══ Data for this task
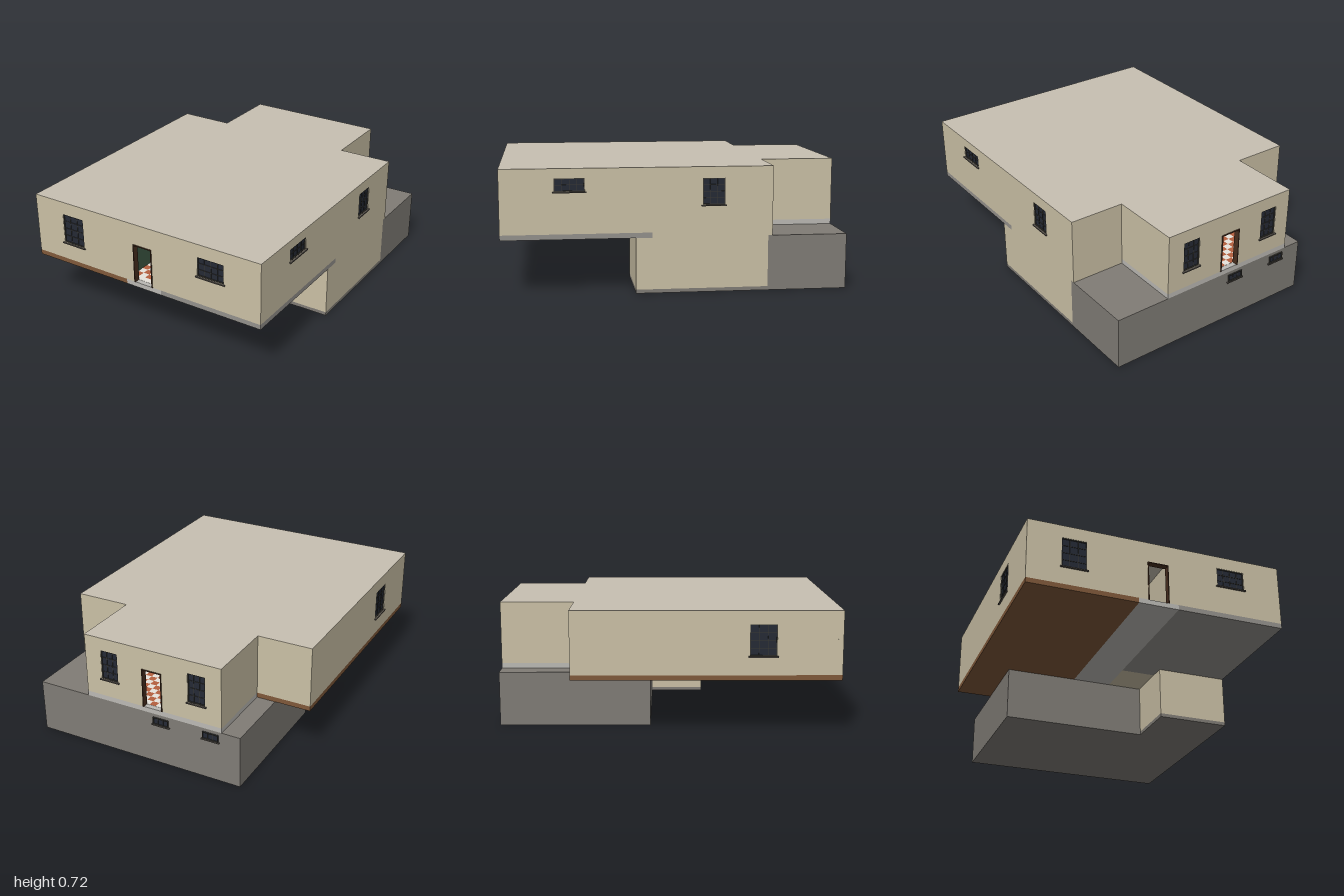
import * as THREE from 'three';
import { mergeGeometries } from 'three/addons/utils/BufferGeometryUtils.js';

const mat = (color, side = THREE.FrontSide) => new THREE.MeshStandardMaterial({ color, side });
const M = {
  plaster: mat(0xcbc1a6), roof: mat(0xc8c0b2), stone: mat(0x807c76), slab: mat(0x94918c),
  pale: mat(0xbcbab5), wood: mat(0x80593a), glass: mat(0x252a35), frame: mat(0x3a3934),
  sill: mat(0x55504a), door: mat(0x4a3020), green: mat(0x3f5a45), tile: mat(0xe8e4dc), red: mat(0xb5603f),
};

// Box given by its limits on each axis
function box(parent, name, material, [x0, x1], [y0, y1], [z0, z1]) {
  const m = new THREE.Mesh(new THREE.BoxGeometry(x1 - x0, y1 - y0, z1 - z0), material);
  m.position.set((x0 + x1) / 2, (y0 + y1) / 2, (z0 + z1) / 2);
  m.name = name;
  parent.add(m);
  return m;
}

const FLOOR = 0.35, EAVE = 0.7, TOP = 0.72, T = 0.03;

// Glazed window with frame, bars and sill, in wall coordinates (outside is +z)
function windowUnit(parent, { u, w, y0, y1, cols, rows }, glassZ = -0.008) {
  const g = new THREE.Group();
  g.name = 'window';
  parent.add(g);
  const a = u - w / 2, b = u + w / 2, f = 0.005;
  box(g, 'glass', M.glass, [a, b], [y0, y1], [glassZ - 0.006, glassZ]);
  const z = [glassZ - 0.008, glassZ + 0.006];
  for (const x of [a, b - f]) box(g, 'frameSide', M.frame, [x, x + f], [y0, y1], z);
  for (const y of [y0, y1 - f]) box(g, 'frameRail', M.frame, [a, b], [y, y + f], z);
  const barZ = [glassZ - 0.001, glassZ + 0.003];
  for (let i = 1; i < cols; i++) {
    const x = a + (w * i) / cols;
    box(g, 'bar', M.frame, [x - 0.0012, x + 0.0012], [y0, y1], barZ);
  }
  for (let i = 1; i < rows; i++) {
    const y = y0 + ((y1 - y0) * i) / rows;
    box(g, 'bar', M.frame, [a, b], [y - 0.0012, y + 0.0012], barZ);
  }
  box(g, 'sill', M.sill, [a - 0.008, b + 0.008], [y0 - 0.007, y0], [-0.015, 0.01]);
}

// Wall from p0 to p1 with window holes and an optional doorway
function wall(parent, name, p0, p1, windows = [], door = null) {
  const dx = p1[0] - p0[0], dz = p1[1] - p0[1], len = Math.hypot(dx, dz);
  const g = new THREE.Group();
  g.name = name;
  g.position.set(p0[0], 0, p0[1]);
  g.rotation.y = Math.atan2(-dz, dx);
  const pts = [[0, FLOOR]];
  if (door) {
    const a = door.u - door.w / 2, b = door.u + door.w / 2;
    pts.push([a, FLOOR], [a, door.y1], [b, door.y1], [b, FLOOR]);
  }
  pts.push([len, FLOOR], [len, EAVE], [0, EAVE]);
  const shape = new THREE.Shape(pts.map(p => new THREE.Vector2(...p)));
  for (const { u, w, y0, y1 } of windows) {
    const a = u - w / 2, b = u + w / 2;
    shape.holes.push(new THREE.Path([[a, y0], [a, y1], [b, y1], [b, y0]].map(p => new THREE.Vector2(...p))));
  }
  const geo = new THREE.ExtrudeGeometry(shape, { depth: T, bevelEnabled: false }).translate(0, 0, -T);
  const panel = new THREE.Mesh(geo, M.plaster);
  panel.name = 'wallPanel';
  g.add(panel);
  windows.forEach(w => windowUnit(g, w));
  if (door) {
    // Thin door lining
    const a = door.u - door.w / 2, b = door.u + door.w / 2, f = 0.004, z = [-T - 0.002, 0.006];
    box(g, 'doorJamb', M.door, [a - f, a + 0.001], [FLOOR, door.y1 + f], z);
    box(g, 'doorJamb', M.door, [b - 0.001, b + f], [FLOOR, door.y1 + f], z);
    box(g, 'doorHead', M.door, [a, b], [door.y1 - 0.001, door.y1 + f], z);
  }
  parent.add(g);
}

// Checked tile floor
function tiledFloor(parent, x0, x1, z0, z1) {
  const s = 0.04, quads = [];
  box(parent, 'tileBase', M.tile, [x0, x1], [FLOOR - 0.001, FLOOR + 0.001], [z0, z1]);
  for (let i = 0; x0 + (i + 1) * s <= x1 + 1e-6; i++)
    for (let j = i % 2; z0 + (j + 1) * s <= z1 + 1e-6; j += 2)
      quads.push(new THREE.PlaneGeometry(s, s).rotateX(-Math.PI / 2)
        .translate(x0 + (i + 0.5) * s, FLOOR + 0.002, z0 + (j + 0.5) * s));
  const m = new THREE.Mesh(mergeGeometries(quads), M.red);
  m.name = 'redTiles';
  parent.add(m);
}

export function createModel() {
  const house = new THREE.Group();
  house.name = 'house';
  const L = -0.775, R = 0.775, F = 0.99, B = -0.99, S = -0.555, W = 0.44;

  // Basement
  const basement = new THREE.Group();
  basement.name = 'basement';
  house.add(basement);
  box(basement, 'stoneFront', M.stone, [-0.555, 0.335], [0, 0.32], [-0.53, -0.1]);
  box(basement, 'stoneRear', M.stone, [-0.555, R], [0, 0.32], [B, -0.53]);
  box(basement, 'plasteredRoom', M.plaster, [0.335, R], [0.022, 0.32], [-0.53, 0.23]);
  box(basement, 'plinth', M.stone, [0.335, R], [0, 0.022], [-0.53, 0.23]);
  const rear = new THREE.Group();
  rear.name = 'basementWindows';
  rear.position.z = B;
  rear.rotation.y = Math.PI;
  basement.add(rear);
  for (const u of [0.05, 0.37]) windowUnit(rear, { u, w: 0.1, y0: 0.255, y1: 0.3, cols: 3, rows: 1 }, 0.002);

  // Floor slabs
  const slabs = new THREE.Group();
  slabs.name = 'floorSlabs';
  house.add(slabs);
  const sy = [0.32, FLOOR];
  box(slabs, 'woodSlab', M.wood, [L, -0.12], sy, [S, F]);
  box(slabs, 'hallSlab', M.pale, [-0.12, 0.12], sy, [S, F]);
  box(slabs, 'frontSlab', M.slab, [0.12, R], sy, [0.135, F]);
  box(slabs, 'sideSlab', M.plaster, [0.12, R], sy, [S, 0.135]);
  box(slabs, 'rearSlab', M.pale, [-W, W], sy, [B, S]);

  // Outer walls, in order around the plan
  const door = u => ({ u, w: 0.118, y1: 0.588 });
  const win = (u, w, y0, y1, cols, rows) => ({ u, w, y0, y1, cols, rows });
  wall(house, 'frontWall', [L, F], [R, F],
    [win(0.275, 0.148, 0.46, 0.642, 3, 4), win(1.232, 0.172, 0.525, 0.642, 4, 3)], door(0.775));
  wall(house, 'leftWall', [R, F], [R, S],
    [win(0.39, 0.172, 0.59, 0.665, 4, 2), win(1.205, 0.128, 0.503, 0.655, 3, 4)]);
  wall(house, 'leftReturn', [R, S], [W, S]);
  wall(house, 'rearLeftWall', [W, S], [W, B]);
  wall(house, 'backWall', [W, B], [-W, B],
    [win(0.16, 0.11, 0.46, 0.642, 3, 4), win(0.725, 0.11, 0.46, 0.642, 3, 4)], door(0.44));
  wall(house, 'rearRightWall', [-W, B], [-W, S]);
  wall(house, 'rightReturn', [-W, S], [L, S]);
  wall(house, 'rightWall', [L, S], [L, F], [win(1.095, 0.155, 0.46, 0.642, 3, 4)]);

  // Interior hall
  const hall = new THREE.Group();
  hall.name = 'interior';
  house.add(hall);
  tiledFloor(hall, -0.12, 0.12, S, F - T);
  tiledFloor(hall, -0.4, 0.4, B + T, S);
  box(hall, 'greenPartition', M.green, [-0.14, -0.12], [FLOOR, EAVE], [0.1, F - T]);
  box(hall, 'partition', M.plaster, [0.12, 0.14], [FLOOR, EAVE], [0.1, F - T]);

  // Flat roof following the plan
  const plan = [[L, -F], [R, -F], [R, -S], [W, -S], [W, -B], [-W, -B], [-W, -S], [L, -S]];
  const roofGeo = new THREE.ExtrudeGeometry(new THREE.Shape(plan.map(p => new THREE.Vector2(...p))),
    { depth: TOP - EAVE, bevelEnabled: false }).rotateX(-Math.PI / 2).translate(0, EAVE, 0);
  const roof = new THREE.Mesh(roofGeo, [M.roof, M.plaster]);
  roof.name = 'roof';
  house.add(roof);
  return house;
}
════
(How to complete this task) Print, exactly as given, the lines from the one with "3, 4)], door(0.44));" through the last line of the material above, and no others.

(Answer to this problem)
    [win(0.16, 0.11, 0.46, 0.642, 3, 4), win(0.725, 0.11, 0.46, 0.642, 3, 4)], door(0.44));
  wall(house, 'rearRightWall', [-W, B], [-W, S]);
  wall(house, 'rightReturn', [-W, S], [L, S]);
  wall(house, 'rightWall', [L, S], [L, F], [win(1.095, 0.155, 0.46, 0.642, 3, 4)]);

  // Interior hall
  const hall = new THREE.Group();
  hall.name = 'interior';
  house.add(hall);
  tiledFloor(hall, -0.12, 0.12, S, F - T);
  tiledFloor(hall, -0.4, 0.4, B + T, S);
  box(hall, 'greenPartition', M.green, [-0.14, -0.12], [FLOOR, EAVE], [0.1, F - T]);
  box(hall, 'partition', M.plaster, [0.12, 0.14], [FLOOR, EAVE], [0.1, F - T]);

  // Flat roof following the plan
  const plan = [[L, -F], [R, -F], [R, -S], [W, -S], [W, -B], [-W, -B], [-W, -S], [L, -S]];
  const roofGeo = new THREE.ExtrudeGeometry(new THREE.Shape(plan.map(p => new THREE.Vector2(...p))),
    { depth: TOP - EAVE, bevelEnabled: false }).rotateX(-Math.PI / 2).translate(0, EAVE, 0);
  const roof = new THREE.Mesh(roofGeo, [M.roof, M.plaster]);
  roof.name = 'roof';
  house.add(roof);
  return house;
}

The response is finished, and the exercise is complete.